[ENTRIES PROVIDED — start]
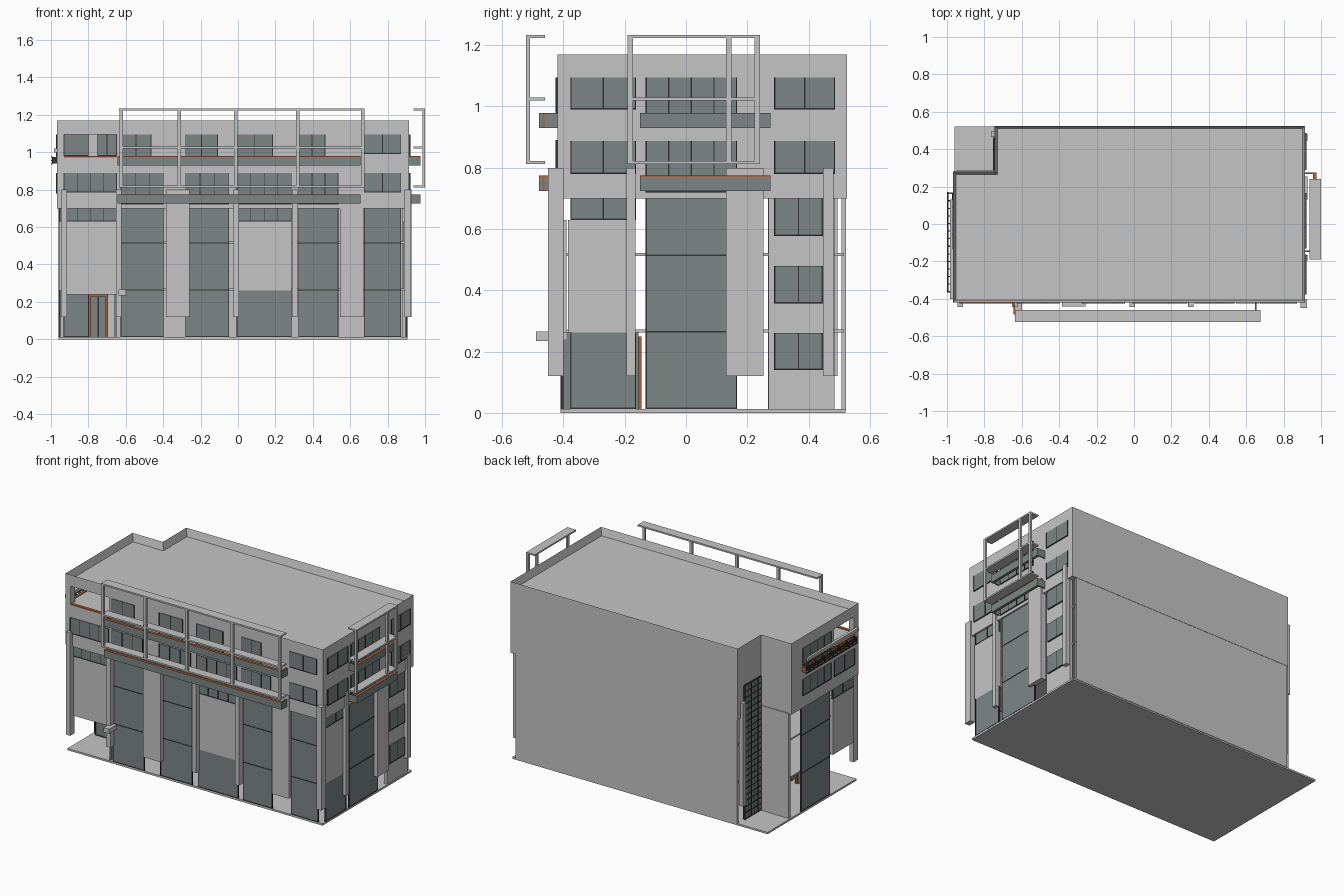
import bpy, bmesh

if "Cube" in bpy.data.objects:
    bpy.data.objects.remove(bpy.data.objects["Cube"])


def mat(name, r, g, b):
    m = bpy.data.materials.new(name)
    m.diffuse_color = (r, g, b, 1)
    m.use_nodes = True
    m.node_tree.nodes["Principled BSDF"].inputs["Base Color"].default_value = m.diffuse_color
    return m


WALL = mat("concrete_grey", 0.56, 0.56, 0.56)
GLASS = mat("glass_green_grey", 0.20, 0.245, 0.235)
DARK = mat("frame_black", 0.035, 0.035, 0.035)
WOOD = mat("wood_orange", 0.40, 0.13, 0.05)


def box(name, x0, x1, y0, y1, z0, z1, m=WALL):
    bm = bmesh.new()
    bmesh.ops.create_cube(bm, size=1)
    for v in bm.verts:
        v.co = (x1 if v.co.x > 0 else x0, y1 if v.co.y > 0 else y0, z1 if v.co.z > 0 else z0)
    return finish(name, bm, m)


def finish(name, bm, m):
    bmesh.ops.recalc_face_normals(bm, faces=bm.faces)
    me = bpy.data.meshes.new(name)
    bm.to_mesh(me)
    bm.free()
    me.materials.append(m)
    o = bpy.data.objects.new(name, me)
    bpy.context.collection.objects.link(o)
    return o


def side_box(side, name, a0, a1, d0, d1, z0, z1, m=WALL):
    """Box on a facade: a runs along it, d is the distance outward from the centre."""
    if side == "front":
        return box(name, a0, a1, -d1, -d0, z0, z1, m)
    if side == "right":
        return box(name, d0, d1, a0, a1, z0, z1, m)
    return box(name, -d1, -d0, a0, a1, z0, z1, m)


def window(side, a0, a1, z0, z1, d, panes=1, bars=()):
    """Glass plate with thin dark uprights, bottom bar and cross bars."""
    side_box(side, side + "_glass", a0, a1, d - 0.008, d, z0, z1, GLASS)
    for i in range(panes + 1):
        a = a0 + (a1 - a0) * i / panes
        side_box(side, side + "_mullion", a - 0.002, a + 0.002, d - 0.008, d + 0.002, z0, z1, DARK)
    for z in (z0, *bars):
        side_box(side, side + "_crossbar", a0, a1, d - 0.008, d + 0.002, z, z + 0.005, DARK)


def l_prism(name, x0, x1, y0, y1, nx, ny, z0, z1, parapet=None):
    """L-shaped prism with the back left corner left out."""
    pts = [(x0, y0), (x1, y0), (x1, y1), (nx, y1), (nx, ny), (x0, ny)]
    bm = bmesh.new()
    base = bm.faces.new([bm.verts.new((x, y, z0)) for x, y in pts])
    ext = bmesh.ops.extrude_face_region(bm, geom=[base])
    bmesh.ops.translate(bm, verts=[v for v in ext["geom"] if isinstance(v, bmesh.types.BMVert)],
                        vec=(0, 0, z1 - z0))
    bmesh.ops.recalc_face_normals(bm, faces=bm.faces)
    if parapet:
        top = max(bm.faces, key=lambda f: f.calc_center_median().z)
        bmesh.ops.inset_region(bm, faces=[top], thickness=parapet[0])
        bmesh.ops.translate(bm, verts=top.verts, vec=(0, 0, -parapet[1]))
    return finish(name, bm, WALL)


def cut(obj, *dims):
    c = box("cutter", *dims)
    c.hide_render = True
    md = obj.modifiers.new("cut", "BOOLEAN")
    md.operation, md.object, md.solver = "DIFFERENCE", c, "EXACT"
    bpy.context.view_layer.objects.active = obj
    bpy.ops.object.modifier_apply(modifier="cut")
    bpy.data.objects.remove(c)


# Ground slab, thin floors and back wall
box("ground_slab", -0.96, 0.905, -0.41, 0.52, 0, 0.012)
for z in (0.262, 0.512):
    l_prism("floor_slab", -0.94, 0.885, -0.39, 0.515, -0.73, 0.275, z, z + 0.01)
box("back_wall", -0.74, 0.88, 0.508, 0.523, 0.01, 0.705)
box("notch_wall", -0.95, -0.73, 0.268, 0.285, 0.01, 0.705)

# Upper storeys with parapet and the open corner terrace
upper = l_prism("upper_storeys", -0.967, 0.915, -0.42, 0.525, -0.745, 0.28, 0.70, 1.17, (0.02, 0.05))
cut(upper, -0.93, -0.65, -0.6, -0.155, 0.975, 1.095)
cut(upper, -1.1, -0.90, -0.375, -0.165, 0.975, 1.095)
box("terrace_trim", -0.93, -0.65, -0.424, -0.405, 0.972, 0.98, WOOD)
window("front", -0.93, -0.80, 0.98, 1.095, 0.163, 1)
window("front", -0.75, -0.65, 0.98, 1.095, 0.163, 2)

# Front upper windows: (start, end, panes, shortened top row end, behind balcony)
for a0, a1, n, t1, deep in [(-0.93, -0.65, 4, None, 0), (-0.625, -0.40, 3, -0.465, 1),
                            (-0.28, -0.05, 3, -0.11, 1), (-0.005, 0.285, 4, 0.185, 1),
                            (0.325, 0.535, 3, 0.465, 1), (0.675, 0.87, 2, 0.87, 0)]:
    window("front", a0, a1, 0.72 if deep else 0.785, 0.89, 0.424, n)
    if t1:
        window("front", a0, t1, 0.93 if deep else 0.99, 1.095, 0.424, 2)

# Right and left upper windows
for a0, a1, n, deep in [(-0.375, -0.165, 2, 0), (-0.13, 0.165, 4, 1), (0.29, 0.485, 2, 0)]:
    window("right", a0, a1, 0.72 if deep else 0.78, 0.888, 0.919, n)
    window("right", a0, a1, 0.93 if deep else 0.99, 1.095, 0.919, n)
for a0, a1, n in [(-0.375, -0.165, 2), (-0.13, 0.165, 4)]:
    window("left", a0, a1, 0.78, 0.888, 0.971, n)
window("left", -0.13, 0.165, 0.98, 1.095, 0.971, 4)

# Tall curtain glass bays
for a0, a1 in [(-0.625, -0.40), (-0.28, -0.05), (0.325, 0.535), (0.675, 0.87)]:
    window("front", a0, a1, 0.012, 0.70, 0.408, 1, (0.262, 0.512))
for side, d in (("right", 0.904), ("left", 0.958)):
    window(side, -0.13, 0.165, 0.012, 0.70, d, 1, (0.262, 0.512))

# Bays with a solid panel between high windows and ground floor glass
window("front", -0.005, 0.285, 0.63, 0.70, 0.408, 4)
window("front", -0.005, 0.285, 0.012, 0.262, 0.408, 1)
side_box("front", "front_panel", -0.005, 0.285, 0.39, 0.41, 0.262, 0.63)
window("front", -0.93, -0.65, 0.63, 0.70, 0.408, 4)
side_box("front", "entrance_panel", -0.93, -0.65, 0.39, 0.41, 0.24, 0.63)
for side, d in (("right", 0.904), ("left", 0.958)):
    window(side, -0.375, -0.165, 0.63, 0.70, d, 2)
    side_box(side, "side_panel", -0.385, -0.165, d - 0.02, d, 0.262, 0.63)
window("right", -0.375, -0.165, 0.012, 0.262, 0.904, 1)

# Recessed entrance with wooden door frame
window("front", -0.93, -0.80, 0.012, 0.24, 0.158, 1)
box("door_glass", -0.79, -0.70, 0.15, 0.155, 0.012, 0.23, GLASS).location.y = -0.31
for x in (-0.80, -0.71):
    box("door_post", x, x + 0.015, -0.17, -0.145, 0.012, 0.24, WOOD)
box("door_head", -0.80, -0.695, -0.17, -0.145, 0.23, 0.25, WOOD)
box("door_middle", -0.75, -0.744, -0.165, -0.145, 0.012, 0.23, DARK)
box("entrance_side_glass", -0.66, -0.65, -0.40, -0.155, 0.012, 0.262, GLASS)
box("entrance_lamp", -0.64, -0.60, -0.49, -0.41, 0.235, 0.265)

# Right rear wall with stacked windows
side_box("right", "rear_side_wall", 0.27, 0.485, 0.88, 0.90, 0.01, 0.705)
for z0, z1 in [(0.14, 0.26), (0.357, 0.48), (0.577, 0.70)]:
    window("right", 0.29, 0.445, z0, z1, 0.906, 2)

# Glass block wall in the notch
box("glass_blocks", -0.752, -0.742, 0.29, 0.46, 0.02, 0.90, GLASS)
for i in range(23):
    z = 0.02 + i * 0.04
    box("block_joint_level", -0.754, -0.742, 0.29, 0.46, z - 0.003, z + 0.003, DARK)
for i in range(6):
    y = 0.29 + i * 0.034
    box("block_joint_upright", -0.754, -0.742, y - 0.003, y + 0.003, 0.02, 0.90, DARK)
box("notch_pier", -0.765, -0.735, 0.465, 0.495, 0.12, 0.80)

# Piers hanging on the facades
for a0, a1, d in [(-0.945, -0.915, 0.445), (-0.652, -0.622, 0.445), (-0.385, -0.26, 0.44),
                  (-0.025, 0.005, 0.445), (0.288, 0.318, 0.445), (0.545, 0.67, 0.424),
                  (0.89, 0.925, 0.45)]:
    side_box("front", "front_pier", a0, a1, 0.40, d, 0.12, 0.80)
for a0, a1 in [(-0.195, -0.165), (0.13, 0.253), (0.447, 0.482)]:
    side_box("right", "right_pier", a0, a1, 0.89, 0.927, 0.12, 0.80)

# Balcony fronts with wooden lining, and outer frames
for side, a0, a1, wall, d, e0, e1, posts, f in [
        ("front", -0.645, 0.655, 0.42, 0.48, -0.635, 0.675, (-0.625, -0.315, -0.012, 0.32, 0.666), 0.523),
        ("right", -0.15, 0.275, 0.915, 0.975, -0.19, 0.24, (-0.182, 0.14, 0.232), 1.0)]:
    for z in (0.725, 0.93):
        side_box(side, "balcony_front", a0, a1, d - 0.012, d, z, z + 0.045, GLASS)
        side_box(side, "balcony_cap", a0, a1, d - 0.018, d, z + 0.045, z + 0.049, WOOD)
        side_box(side, "balcony_lining", a0, a1, d - 0.018, d - 0.012, z, z + 0.045, WOOD)
        for a in (a0, a1 - 0.008):
            side_box(side, "balcony_end", a, a + 0.008, wall, d, z, z + 0.045, GLASS)
            side_box(side, "balcony_end_cap", a, a + 0.008, wall, d, z + 0.045, z + 0.049, WOOD)
    for z in (0.812, 1.02, 1.223):
        side_box(side, "frame_rail", e0, e1, f - 0.063, f, z, z + 0.01)
    for a in posts:
        side_box(side, "frame_post", a - 0.009, a + 0.009, f - 0.014, f, 0.812, 1.233)

# Left balcony with slatted railing
side_box("left", "left_handrail", -0.40, 0.13, 0.965, 0.985, 1.0, 1.02)
side_box("left", "left_trim", -0.375, 0.165, 0.955, 0.973, 0.972, 0.98, WOOD)
for z in (0.935, 0.953, 0.971):
    side_box("left", "left_slat", -0.365, 0.17, 0.992, 1.0, z, z + 0.006, DARK)
for i in range(14):
    y = -0.365 + i * 0.0405
    side_box("left", "left_bracket", y, y + 0.006, 0.96, 0.995, 0.94, 0.975, WOOD if i % 2 else DARK)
[ENTRIES PROVIDED — finish]
Return only the lines of the records in which the string "faces" appears.

■ YOUR SOLUTION:
    bmesh.ops.recalc_face_normals(bm, faces=bm.faces)
    base = bm.faces.new([bm.verts.new((x, y, z0)) for x, y in pts])
    bmesh.ops.recalc_face_normals(bm, faces=bm.faces)
        top = max(bm.faces, key=lambda f: f.calc_center_median().z)
        bmesh.ops.inset_region(bm, faces=[top], thickness=parapet[0])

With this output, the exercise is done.